What to produce | In the listing below, how many lines hold the string "data"? Reply with the number and nothing else.

Extracted entries |
((
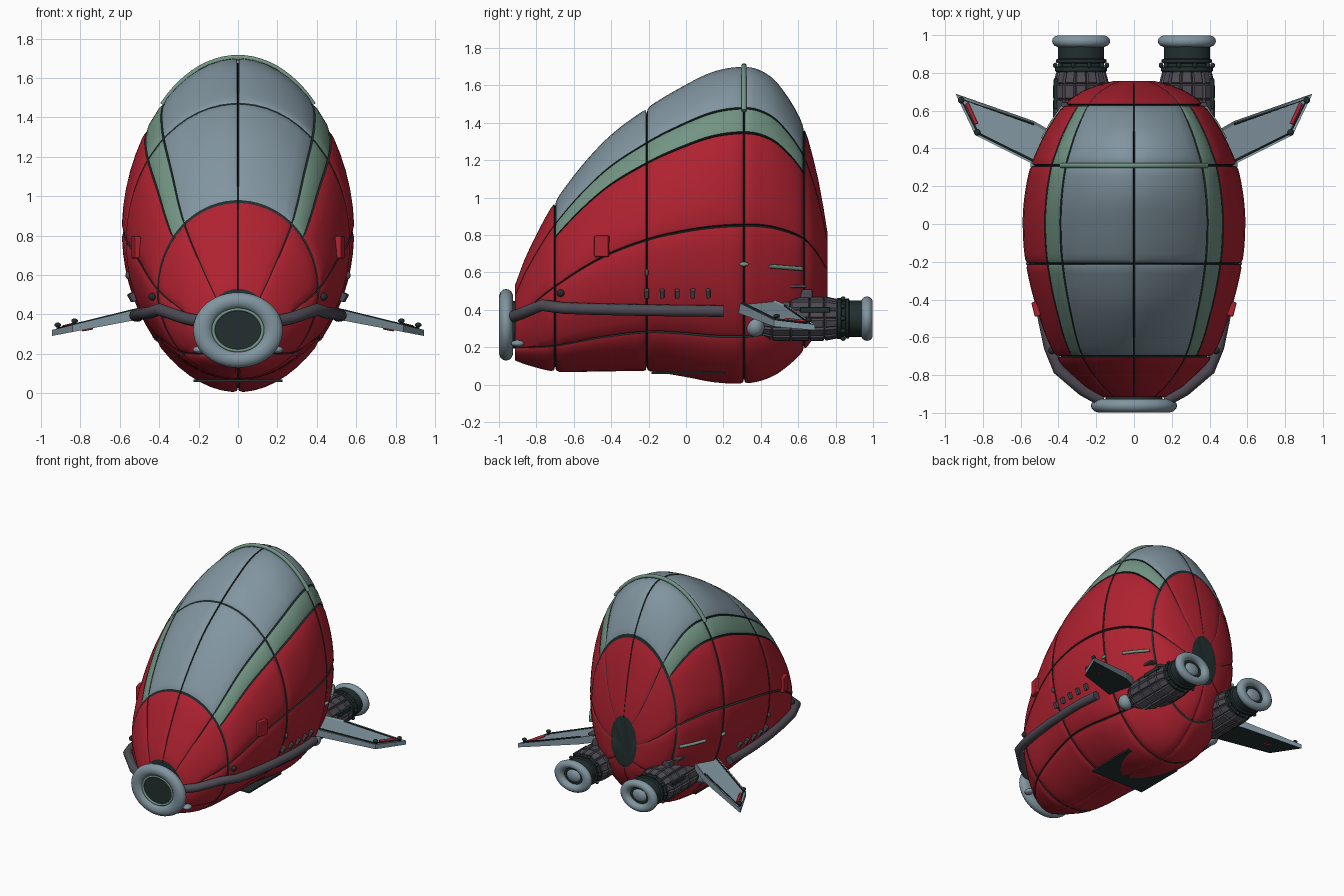
import bpy, bmesh, math
from mathutils import Vector

if "Cube" in bpy.data.objects:
    bpy.data.objects.remove(bpy.data.objects["Cube"])


def material(name, rgb):
    m = bpy.data.materials.new(name)
    m.use_nodes = True
    m.diffuse_color = (*rgb, 1)
    m.node_tree.nodes["Principled BSDF"].inputs["Base Color"].default_value = (*rgb, 1)
    return m


RED = material("hull red", (0.43, 0.016, 0.03))
GLASS = material("blue grey", (0.22, 0.30, 0.35))
GREEN = material("sage green", (0.17, 0.30, 0.23))
DARK = material("dark green black", (0.016, 0.028, 0.028))
GREY = material("dark grey", (0.075, 0.07, 0.085))


def finish(name, bm, mats, smooth=True):
    bmesh.ops.recalc_face_normals(bm, faces=bm.faces)
    me = bpy.data.meshes.new(name)
    bm.to_mesh(me)
    bm.free()
    ob = bpy.data.objects.new(name, me)
    bpy.context.collection.objects.link(ob)
    for m in mats:
        me.materials.append(m)
    if smooth:
        bpy.ops.object.select_all(action='DESELECT')
        ob.select_set(True)
        bpy.context.view_layer.objects.active = ob
        bpy.ops.object.shade_smooth_by_angle(angle=math.radians(35))
    return ob


def lathe(name, profile, mat, centre, sides=40, squash=1.0, panel=0.0):
    """Spin (radius, y) points around the y axis, optionally raising each face as a panel."""
    bm = bmesh.new()
    rings = []
    for r, y in profile:
        rings.append([bm.verts.new((r * math.cos(a) + centre[0], y + centre[1],
                                    r * squash * math.sin(a) + centre[2]))
                      for a in (math.tau * i / sides for i in range(sides))])
    for p, q in zip(rings, rings[1:]):
        for i in range(sides):
            bm.faces.new((p[i], p[i - 1], q[i - 1], q[i]))
    side_faces = bm.faces[:]
    for ring in (rings[0], rings[-1]):
        bm.faces.new(ring)
    bmesh.ops.recalc_face_normals(bm, faces=bm.faces)
    if panel:
        bmesh.ops.inset_individual(bm, faces=side_faces, thickness=panel, depth=panel * 1.3)
    return finish(name, bm, [mat], not panel)


def torus(name, mat, centre, major, tube, scale):
    bpy.ops.mesh.primitive_torus_add(location=centre, rotation=(math.pi / 2, 0, 0),
                                     major_radius=major, minor_radius=tube,
                                     major_segments=48, minor_segments=14)
    ob = bpy.context.object
    ob.name, ob.scale = name, scale
    ob.data.materials.append(mat)
    bpy.ops.object.shade_smooth_by_angle()


def box(name, mat, centre, size, rot=(0, 0, 0), bevel=0.0):
    bpy.ops.mesh.primitive_cube_add(size=1, location=centre, rotation=rot)
    ob = bpy.context.object
    ob.name, ob.scale = name, size
    bpy.ops.object.transform_apply(location=False, rotation=False)
    ob.data.materials.append(mat)
    if bevel:
        mod = ob.modifiers.new("bevel", 'BEVEL')
        mod.width, mod.segments = bevel, 2


def ball(name, mat, centre, scale):
    bpy.ops.mesh.primitive_uv_sphere_add(segments=20, ring_count=12, radius=1, location=centre)
    ob = bpy.context.object
    ob.name, ob.scale = name, scale
    ob.data.materials.append(mat)
    bpy.ops.object.shade_smooth()


def pipe(name, mat, points, radius):
    cu = bpy.data.curves.new(name, 'CURVE')
    cu.dimensions, cu.bevel_depth, cu.bevel_resolution, cu.use_fill_caps = '3D', radius, 4, True
    sp = cu.splines.new('POLY')
    sp.points.add(len(points) - 1)
    for p, co in zip(sp.points, points):
        p.co = (*co, 1)
    cu.materials.append(mat)
    bpy.context.collection.objects.link(bpy.data.objects.new(name, cu))


# Hull stations: y, top z, bottom z, half width
STATIONS = [(-.915, .53, .13, .17), (-.85, .70, .105, .27), (-.7, .98, .07, .415),
            (-.45, 1.29, .07, .515), (-.2, 1.485, .07, .575), (0, 1.605, .04, .59),
            (.15, 1.675, .012, .58), (.3, 1.70, .005, .55), (.4, 1.68, .02, .51),
            (.5, 1.60, .065, .46), (.63, 1.38, .18, .37), (.7, 1.13, .28, .28),
            (.74, .92, .36, .18), (.757, .81, .42, .11)]


def slope(i, k):
    a, b = STATIONS[max(i - 1, 0)], STATIONS[min(i + 1, len(STATIONS) - 1)]
    return (b[k] - a[k]) / (b[0] - a[0])


def section(y):
    """Smoothly interpolated centre z, half height and half width."""
    i = max(j for j in range(len(STATIONS) - 1) if STATIONS[j][0] <= y + 1e-9 or j == 0)
    a, b = STATIONS[i], STATIONS[i + 1]
    h = b[0] - a[0]
    t = (y - a[0]) / h
    top, bot, wid = [(2*t**3 - 3*t*t + 1) * a[k] + (t**3 - 2*t*t + t) * h * slope(i, k)
                     + (3*t*t - 2*t**3) * b[k] + (t**3 - t*t) * h * slope(i + 1, k)
                     for k in (1, 2, 3)]
    return (top + bot) / 2, (top - bot) / 2, wid


def on_hull(y, deg, out=0.0):
    c, hz, hx = section(y)
    a = math.radians(deg)
    v = Vector((hx * math.cos(a), 0, hz * math.sin(a)))
    n = Vector((math.cos(a) / hx, 0, math.sin(a) / hz)).normalized()
    return v + n * out + Vector((0, y, c))


def side_at(y, z, out=0.0):
    c, hz, _ = section(y)
    return on_hull(y, math.degrees(math.asin((z - c) / hz)), out)


def seam_steps(seams, gap, lip, step):
    """Values between seams with (value, groove depth, seam) entries around every seam."""
    out = []
    for s, e in zip(seams, seams[1:]):
        out += [(s, .028, s), (s + gap, .007, s), (s + lip, 0, None)]
        n = max(1, round((e - s - 2 * lip) / step))
        out += [(s + lip + (e - s - 2 * lip) * i / n, 0, None) for i in range(1, n)]
        out += [(e - lip, 0, None), (e - gap, .007, e)]
    return out


# Hull shell with grooved panels, canopy and green window band
NOSE, REAR = -.7, .63
rows = seam_steps([-.915, NOSE, -.21, .31, REAR, .757], .005, .022, .03)
rows = [r for r in rows if r[0] > -.914] + [(.757, 0, None)]
rows = [(-.915, 0, None)] + rows[1:-2] + rows[-1:]
cols = seam_steps([-90, -45, 0, 36, 48, 90, 132, 144, 180, 225, 270], .5, 2.6, 6)
bm = bmesh.new()
grid = []
for y, dy, sy in rows:
    ring = []
    for a, da, sa in cols:
        if sa in (36, 144) and not NOSE <= y <= REAR:
            da = 0
        ring.append(bm.verts.new(on_hull(y, a, -max(da, dy))))
    grid.append(ring)
n = len(cols)
for i in range(len(rows) - 1):
    for j in range(n):
        k = (j + 1) % n
        f = bm.faces.new((grid[i][j], grid[i][k], grid[i + 1][k], grid[i + 1][j]))
        y = (rows[i][0] + rows[i + 1][0]) / 2
        a = (cols[j][0] + (cols[k][0] if k else 270)) / 2
        cabin = NOSE < y < REAR
        f.material_index = 0
        if cabin and 36 < a < 144:
            f.material_index = 1 if 48 < a < 132 else 2
        across = cols[j][2] is not None and cols[j][2] == cols[k][2] and (cabin or cols[j][2] not in (36, 144))
        if across or (rows[i][2] is not None and rows[i][2] == rows[i + 1][2]):
            f.material_index = 3
for ring in (grid[0], grid[-1]):
    bm.faces.new(ring).material_index = 3
finish("hull", bm, [RED, GLASS, GREEN, DARK])

# Canopy hoop, nose ring and belly plate
pipe("canopy_hoop", GREEN, [on_hull(.31, d, .004) for d in range(46, 135, 4)], .014)
torus("nose_ring", GLASS, (0, -.962, .32), .178, .05, (1, .84, .75))
lathe("nose_intake", [(.15, 0), (.15, .06)], DARK, (0, -.972, .32), squash=.84)
torus("intake_trim", GREEN, (0, -.975, .32), .125, .009, (1, .84, 1))
box("belly_plate", DARK, (0, .01, .062), (.45, .39, .012))

for s, side in ((-1, "right"), (1, "left")):
    def flip(p):
        return Vector((s * p[0], p[1], p[2]))

    # Side rail running back from the nose ring
    rail = [(.17, -.935, .36), (.27, -.88, .38), (.40, -.77, .425)]
    rail += [side_at(y, .415 - .015 * (y + .6), .025) for y in (-.65, -.5, -.3, -.1, .05, .2)]
    pipe(side + "_rail", GREY, [flip(p) for p in rail], .031)
    ball(side + "_nose_stub", GLASS, flip((.2, -.9, .22)), (.03, .035, .018))

    # Hatch, vents, knobs and handles on the flank
    box(side + "_hatch", RED, flip(side_at(-.45, .74, .005)), (.035, .08, .115), (0, 0, -s * .25), .008)
    for i in range(5):
        box(side + "_vent", GREY, flip(side_at(-.21 + .082 * i, .49, .005)),
            (.035, .024, .045), (0, s * .5, 0), .004)
    ball(side + "_knob", DARK, flip(side_at(-.67, .49, .005)), (.02, .02, .02))
    ball(side + "_stud", GREY, flip(side_at(-.21, .6, .004)), (.012, .01, .02))
    pipe(side + "_handle", GREEN, [flip(side_at(y, .635 - .08 * (y - .45), .012)) for y in (.45, .53, .62)], .011)
    ball(side + "_handle_stud", GREEN, flip(side_at(.31, .645, .006)), (.012, .025, .012))

    # Engine with panelled body, collar, nozzle and intake dome
    hub = (s * .28, 0, .353)
    lathe(side + "_engine_body", [(.11, .40), (.138, .46), (.138, .56), (.138, .66), (.138, .74), (.12, .81)],
          GREY, hub, 14, .8, .009)
    lathe(side + "_engine_collar", [(.125, .80), (.137, .81), (.137, .83), (.12, .835), (.12, .85),
                                    (.134, .855), (.134, .87), (.122, .875), (.122, .95)], DARK, hub, 32, .8)
    torus(side + "_nozzle_ring", GLASS, (hub[0], .968, hub[2]), .116, .038, (1, .77, .82))
    lathe(side + "_nozzle_throat", [(.1, .94), (.1, .962)], DARK, hub, 32, .77)
    ball(side + "_nozzle_core", GLASS, (hub[0], .96, hub[2]), (.06, .025, .047))
    for i in range(10):
        a = math.tau * i / 10
        ball(side + "_collar_bolt", DARK, (hub[0] + .137 * math.cos(a), .84, hub[2] + .112 * math.sin(a)),
             (.012, .014, .012))
    box(side + "_engine_top_box", GREY, (hub[0], .60, .485), (.1, .15, .05), bevel=.008)
    box(side + "_engine_fin", GREY, (hub[0] + s * .08, .60, .525), (.05, .09, .016), bevel=.005)
    box(side + "_engine_rail", DARK, (hub[0] + s * .13, .69, .40), (.03, .16, .03), bevel=.005)
    ball(side + "_engine_intake", GLASS, flip((.385, .37, .31)), (.055, .05, .055))

    # Wing: tapered slab with a sunken upper panel and dark underside
    def skin(x, y, drop=0.0):
        return flip((x, y, .43 - .245 * (x - .5) - drop * (1.5 - x)))

    outline = [(.40, .25), (.84, .47), (.945, .69), (.53, .545), (.40, .47)]
    bm = bmesh.new()
    up = [bm.verts.new(skin(*p)) for p in outline]
    low = [bm.verts.new(skin(*p, .055)) for p in outline]
    top = bm.faces.new(up)
    bm.faces.new(low).material_index = 1
    for i in range(len(outline)):
        bm.faces.new((up[i - 1], up[i], low[i], low[i - 1]))
    bmesh.ops.recalc_face_normals(bm, faces=bm.faces)
    bmesh.ops.inset_individual(bm, faces=[top], thickness=.018, depth=-.007)
    finish(side + "_wing", bm, [GLASS, DARK], False)

    # Wing trim: dark edge lines, red tip stripe and tip posts
    pipe(side + "_wing_trim", DARK, [skin(x, y) for x, y in ((.45, .293), (.824, .48), (.917, .662), (.53, .528))], .005)
    pipe(side + "_wing_stripe", RED, [skin(.835, .53), skin(.885, .64)], .01)
    pipe(side + "_wing_under_stripe", RED, [skin(.74, .52, .056), skin(.79, .55, .056)], .006)
    for x, y in ((.83, .485), (.915, .655)):
        p = skin(x, y)
        ball(side + "_wing_post", DARK, p + Vector((0, 0, .018)), (.017, .017, .012))
        box(side + "_wing_post_base", DARK, p, (.014, .014, .04))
))
Finished exercise | 10